Ben Watanabe / Whidbey News-Times

Oak Harbor residents Emily Foran, 8, and Isabel Foran, 5, giggle after Deano the Clown elicits laughter by sucking his thumb like a baby at the Whidbey Island Fair. button,” Parker said, elaborating that there is a button on the third mirror from the end that triggers a special sound. The slide was the safe bet after a day full of fair food. Between Parker and his mom, the Duncans consumed classic carnival fare

like curly fries, shaved ice, root beer floats, lemonade and an elephant ear. Shaved ice and its myriad flavors from cherry and root beer to Godzilla and Tiger Blood, was a major score in the near 90-degree heat.
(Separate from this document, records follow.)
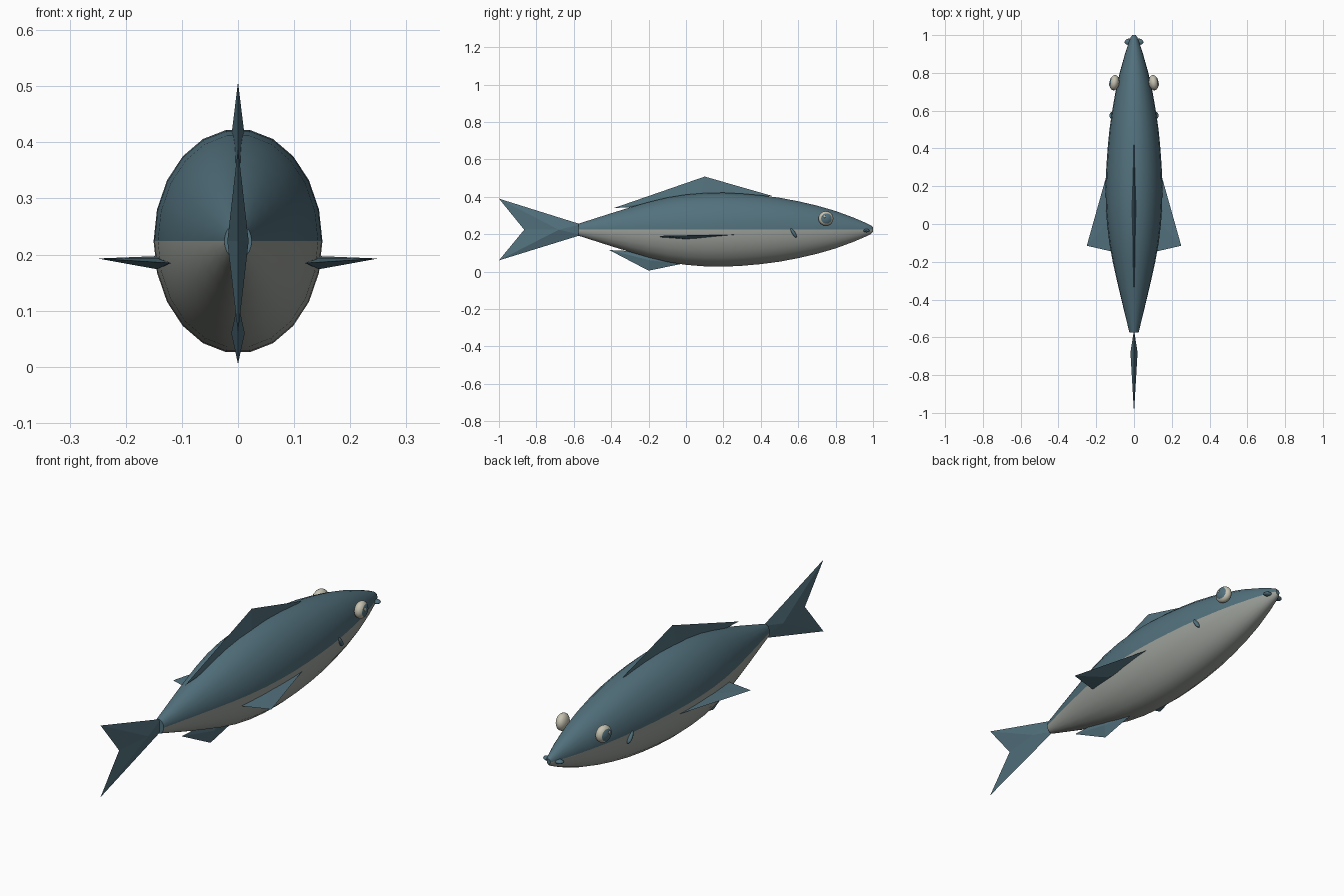
import bpy, bmesh, math
from mathutils import Matrix, Vector

if "Cube" in bpy.data.objects:
    bpy.data.objects.remove(bpy.data.objects["Cube"])


def material(name, rgb):
    m = bpy.data.materials.new(name)
    m.diffuse_color = (*rgb, 1)
    m.use_nodes = True
    m.node_tree.nodes["Principled BSDF"].inputs["Base Color"].default_value = m.diffuse_color
    return m


TEAL = material("slate teal", (0.085, 0.165, 0.205))
BELLY = material("belly grey", (0.33, 0.35, 0.32))
CREAM = material("eye cream", (0.56, 0.54, 0.44))
MID = 0.224


def finish(name, bm, mats, smooth=None):
    bmesh.ops.recalc_face_normals(bm, faces=bm.faces)
    me = bpy.data.meshes.new(name)
    bm.to_mesh(me)
    bm.free()
    ob = bpy.data.objects.new(name, me)
    bpy.context.collection.objects.link(ob)
    for m in mats:
        me.materials.append(m)
    if smooth:
        bpy.ops.object.select_all(action='DESELECT')
        ob.select_set(True)
        bpy.context.view_layer.objects.active = ob
        bpy.ops.object.shade_smooth_by_angle(angle=math.radians(smooth))
    return ob


def fin(name, outline, left, right):
    """Lens-shaped fin: sharp outline, raised to one apex on each side."""
    bm = bmesh.new()
    rim = [bm.verts.new(p) for p in outline]
    for apex in (bm.verts.new(left), bm.verts.new(right)):
        for a, b in zip(rim, rim[1:] + rim[:1]):
            bm.faces.new((a, b, apex))
    return finish(name, bm, [TEAL])


def upright_fin(name, outline, apex, half):
    y, z = apex
    return fin(name, [(0, *p) for p in outline], (-half, y, z), (half, y, z))


def ellipsoid(name, centre, size, rot=(0, 0, 0), mats=(TEAL,), cap=None):
    """Sphere with its pole along x; faces beyond the cap take the second colour."""
    bm = bmesh.new()
    bmesh.ops.create_uvsphere(bm, u_segments=16, v_segments=12, radius=1)
    bmesh.ops.rotate(bm, verts=bm.verts, matrix=Matrix.Rotation(math.pi / 2, 3, 'Y'))
    if cap:
        for f in bm.faces:
            f.material_index = int(f.calc_center_median().x * math.copysign(1, centre[0]) > cap)
    bmesh.ops.scale(bm, verts=bm.verts, vec=size)
    for angle, axis in zip(rot, 'XYZ'):
        bmesh.ops.rotate(bm, verts=bm.verts, matrix=Matrix.Rotation(angle, 3, axis))
    bmesh.ops.translate(bm, verts=bm.verts, vec=centre)
    return finish(name, bm, mats, 40)


# Body: elliptical rings along y, (position, half height)
rings = [(-0.575, 0.032), (-0.5, 0.056), (-0.4, 0.088), (-0.3, 0.119), (-0.2, 0.148),
         (-0.1, 0.172), (0, 0.188), (0.1, 0.196), (0.2, 0.198), (0.3, 0.193),
         (0.4, 0.184), (0.5, 0.171), (0.6, 0.152), (0.7, 0.129), (0.8, 0.1),
         (0.9, 0.063), (0.96, 0.037), (0.99, 0.022), (1.0, 0.012)]
SIDES = 22
bm = bmesh.new()
loops = []
for y, h in rings:
    w = h * 0.76
    loops.append([bm.verts.new((w * math.cos(a), y, MID + h * 1.01 * math.sin(a)))
                  for a in (2 * math.pi * i / SIDES for i in range(SIDES))])
for la, lb in zip(loops, loops[1:]):
    for i in range(SIDES):
        j = (i + 1) % SIDES
        f = bm.faces.new((la[i], la[j], lb[j], lb[i]))
        f.material_index = int(f.calc_center_median().z < MID)
bm.faces.new(loops[0])
bm.faces.new(loops[-1])
finish("body", bm, [TEAL, BELLY], 35)

# Fins on the centre line
upright_fin("dorsal_fin", [(-0.385, 0.34), (0.1, 0.508), (0.46, 0.405), (0.1, 0.36), (-0.28, 0.345)],
            (0.08, 0.41), 0.012)
upright_fin("ventral_fin", [(-0.41, 0.115), (-0.2, 0.005), (-0.02, 0.042), (-0.1, 0.1), (-0.3, 0.11)],
            (-0.19, 0.06), 0.012)
upright_fin("tail_fin", [(-0.56, 0.252), (-1, 0.39), (-0.865, MID), (-1, 0.06), (-0.56, 0.196)],
            (-0.68, MID), 0.019)

for s, side in ((-1, "left"), (1, "right")):
    # Swept side fins
    fin(side + "_pectoral_fin",
        [(s * 0.125, 0.33, 0.198), (s * 0.25, -0.115, 0.193), (s * 0.12, -0.145, 0.185), (s * 0.11, 0.1, 0.185)],
        (s * 0.145, 0.0, 0.194), (s * 0.145, 0.0, 0.174))
    # Eyes with pupil cap and glint
    ellipsoid(side + "_eye", (s * 0.104, 0.748, 0.284), (0.026, 0.041, 0.039),
              (0, 0, s * 0.15), (CREAM, TEAL), 0.78)
    ellipsoid(side + "_eye_glint", (s * 0.129, 0.74, 0.294), (0.004, 0.007, 0.007), mats=(CREAM,))
    # Lips and gill slits
    ellipsoid(side + "_lip", (s * 0.029, 0.965, 0.219), (0.021, 0.016, 0.009), (0, 0, -s * 0.2))
    ellipsoid(side + "_gill_slit", (s * 0.117, 0.575, 0.207), (0.013, 0.009, 0.03), (math.radians(32), 0, 0))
By mid-afternoon, well before the unusually warm tempera-

tures hit, the shaved ice stand had sold about 40 small orders and 20 large orders. Later in the day, but still before the sun dipped behind the western tree line, people carrying shaved ice cups could be seen across the fairgrounds. With temperatures expected to remain in the 80s through

the weekend, the shaved ice stand workers predicted more traffic and more sales Friday and Saturday. The fair is a kid’s paradise. Sugar, fried food, adorable animals and thrilling rides are everywhere. Deano the Clown kicked off the fair’s entertainment and mesmer-

ized more than 20 kids and about 50 adults from the Eva See fair, A4

Whidbey News-Times, August 18, 2012